=== TASK DESCRIPTION ===
Locate every line below that contains the word "circle" and copy it.

=== GIVEN DATA ===
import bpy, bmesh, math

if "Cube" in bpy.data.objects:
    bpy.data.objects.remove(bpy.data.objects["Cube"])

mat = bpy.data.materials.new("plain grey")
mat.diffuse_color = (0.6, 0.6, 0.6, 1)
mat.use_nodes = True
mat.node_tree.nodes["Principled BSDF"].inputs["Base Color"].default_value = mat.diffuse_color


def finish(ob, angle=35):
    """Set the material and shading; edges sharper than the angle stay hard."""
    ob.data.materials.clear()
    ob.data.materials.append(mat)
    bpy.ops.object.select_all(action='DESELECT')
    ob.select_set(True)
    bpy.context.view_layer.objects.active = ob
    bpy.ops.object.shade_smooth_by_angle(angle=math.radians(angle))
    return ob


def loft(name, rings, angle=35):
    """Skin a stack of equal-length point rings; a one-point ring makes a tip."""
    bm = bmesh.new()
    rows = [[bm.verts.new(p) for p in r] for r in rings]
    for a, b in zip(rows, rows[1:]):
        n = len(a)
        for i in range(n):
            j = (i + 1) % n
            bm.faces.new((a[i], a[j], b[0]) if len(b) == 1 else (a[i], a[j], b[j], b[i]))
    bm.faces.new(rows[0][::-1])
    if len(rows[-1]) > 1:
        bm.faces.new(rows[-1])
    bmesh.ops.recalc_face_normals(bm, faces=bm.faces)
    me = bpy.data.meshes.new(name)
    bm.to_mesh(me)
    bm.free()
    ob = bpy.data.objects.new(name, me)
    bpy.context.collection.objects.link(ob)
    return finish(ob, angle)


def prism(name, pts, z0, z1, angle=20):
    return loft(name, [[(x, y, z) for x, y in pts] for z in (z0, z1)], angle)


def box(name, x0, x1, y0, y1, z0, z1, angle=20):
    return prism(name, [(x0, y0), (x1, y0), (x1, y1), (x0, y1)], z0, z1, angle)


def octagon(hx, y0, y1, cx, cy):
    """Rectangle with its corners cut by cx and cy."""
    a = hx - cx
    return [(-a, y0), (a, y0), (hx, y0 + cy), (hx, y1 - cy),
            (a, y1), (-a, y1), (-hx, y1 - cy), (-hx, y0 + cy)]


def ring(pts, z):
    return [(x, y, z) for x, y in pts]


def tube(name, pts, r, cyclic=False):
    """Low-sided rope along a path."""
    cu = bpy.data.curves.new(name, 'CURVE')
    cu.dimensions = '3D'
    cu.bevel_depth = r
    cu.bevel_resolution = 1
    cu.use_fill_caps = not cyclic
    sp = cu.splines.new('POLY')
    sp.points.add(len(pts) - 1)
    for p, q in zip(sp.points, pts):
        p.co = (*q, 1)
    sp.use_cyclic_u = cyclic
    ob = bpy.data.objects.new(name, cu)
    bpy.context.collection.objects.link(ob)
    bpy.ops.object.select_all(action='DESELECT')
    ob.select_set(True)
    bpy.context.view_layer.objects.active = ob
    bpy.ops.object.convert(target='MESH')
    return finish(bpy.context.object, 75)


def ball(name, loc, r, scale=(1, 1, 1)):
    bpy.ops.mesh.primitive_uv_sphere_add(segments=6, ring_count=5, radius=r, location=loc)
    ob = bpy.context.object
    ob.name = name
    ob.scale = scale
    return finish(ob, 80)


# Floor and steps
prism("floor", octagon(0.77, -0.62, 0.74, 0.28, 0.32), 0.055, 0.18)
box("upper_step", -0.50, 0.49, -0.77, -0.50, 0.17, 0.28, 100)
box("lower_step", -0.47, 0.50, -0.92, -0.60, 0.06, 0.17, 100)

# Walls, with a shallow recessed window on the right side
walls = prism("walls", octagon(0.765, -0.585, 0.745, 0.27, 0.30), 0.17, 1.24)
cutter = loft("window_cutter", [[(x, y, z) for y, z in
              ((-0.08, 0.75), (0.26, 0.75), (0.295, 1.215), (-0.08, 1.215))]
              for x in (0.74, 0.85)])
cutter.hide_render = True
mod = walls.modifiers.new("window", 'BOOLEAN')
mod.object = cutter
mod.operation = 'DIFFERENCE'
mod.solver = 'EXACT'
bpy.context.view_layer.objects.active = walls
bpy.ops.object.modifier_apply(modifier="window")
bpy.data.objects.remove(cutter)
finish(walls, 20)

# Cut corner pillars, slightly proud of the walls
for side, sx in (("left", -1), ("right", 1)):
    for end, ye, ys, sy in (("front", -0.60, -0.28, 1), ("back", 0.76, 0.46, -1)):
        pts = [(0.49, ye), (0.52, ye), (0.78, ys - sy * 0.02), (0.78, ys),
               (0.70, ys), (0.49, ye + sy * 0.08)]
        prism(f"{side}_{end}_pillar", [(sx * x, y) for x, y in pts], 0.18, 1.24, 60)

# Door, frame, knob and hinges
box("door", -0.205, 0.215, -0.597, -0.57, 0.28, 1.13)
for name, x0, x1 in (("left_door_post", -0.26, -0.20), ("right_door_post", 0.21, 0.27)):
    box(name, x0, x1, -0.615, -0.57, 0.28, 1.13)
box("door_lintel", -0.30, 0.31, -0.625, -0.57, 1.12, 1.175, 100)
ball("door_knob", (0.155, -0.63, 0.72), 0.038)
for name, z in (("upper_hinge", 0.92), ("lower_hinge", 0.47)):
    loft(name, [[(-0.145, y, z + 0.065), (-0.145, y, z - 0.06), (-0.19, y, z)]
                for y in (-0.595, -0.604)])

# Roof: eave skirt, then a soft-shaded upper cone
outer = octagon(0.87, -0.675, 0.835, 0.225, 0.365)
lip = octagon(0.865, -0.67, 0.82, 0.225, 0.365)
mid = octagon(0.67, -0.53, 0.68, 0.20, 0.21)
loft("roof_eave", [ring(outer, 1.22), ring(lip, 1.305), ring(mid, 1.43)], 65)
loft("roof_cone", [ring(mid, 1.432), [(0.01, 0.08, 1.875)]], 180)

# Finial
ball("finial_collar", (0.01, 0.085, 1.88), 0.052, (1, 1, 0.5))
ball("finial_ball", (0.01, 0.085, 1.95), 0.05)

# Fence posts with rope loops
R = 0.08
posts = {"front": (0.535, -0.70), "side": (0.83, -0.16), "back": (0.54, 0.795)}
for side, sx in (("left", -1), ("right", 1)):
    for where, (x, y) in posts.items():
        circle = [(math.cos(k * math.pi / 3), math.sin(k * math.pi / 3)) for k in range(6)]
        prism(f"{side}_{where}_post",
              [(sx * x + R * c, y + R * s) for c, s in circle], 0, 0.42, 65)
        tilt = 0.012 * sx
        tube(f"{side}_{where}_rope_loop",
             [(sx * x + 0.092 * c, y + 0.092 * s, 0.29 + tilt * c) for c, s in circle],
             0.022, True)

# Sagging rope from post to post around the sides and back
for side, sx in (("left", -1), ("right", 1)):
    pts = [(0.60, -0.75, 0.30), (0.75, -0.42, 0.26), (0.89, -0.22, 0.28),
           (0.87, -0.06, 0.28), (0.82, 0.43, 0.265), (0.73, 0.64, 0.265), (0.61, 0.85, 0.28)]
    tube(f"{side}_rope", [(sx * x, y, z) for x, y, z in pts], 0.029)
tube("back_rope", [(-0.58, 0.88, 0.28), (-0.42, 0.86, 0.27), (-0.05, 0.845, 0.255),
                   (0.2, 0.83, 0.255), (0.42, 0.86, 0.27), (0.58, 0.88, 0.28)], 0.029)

=== ANSWER SPACE ===
        circle = [(math.cos(k * math.pi / 3), math.sin(k * math.pi / 3)) for k in range(6)]
              [(sx * x + R * c, y + R * s) for c, s in circle], 0, 0.42, 65)
             [(sx * x + 0.092 * c, y + 0.092 * s, 0.29 + tilt * c) for c, s in circle],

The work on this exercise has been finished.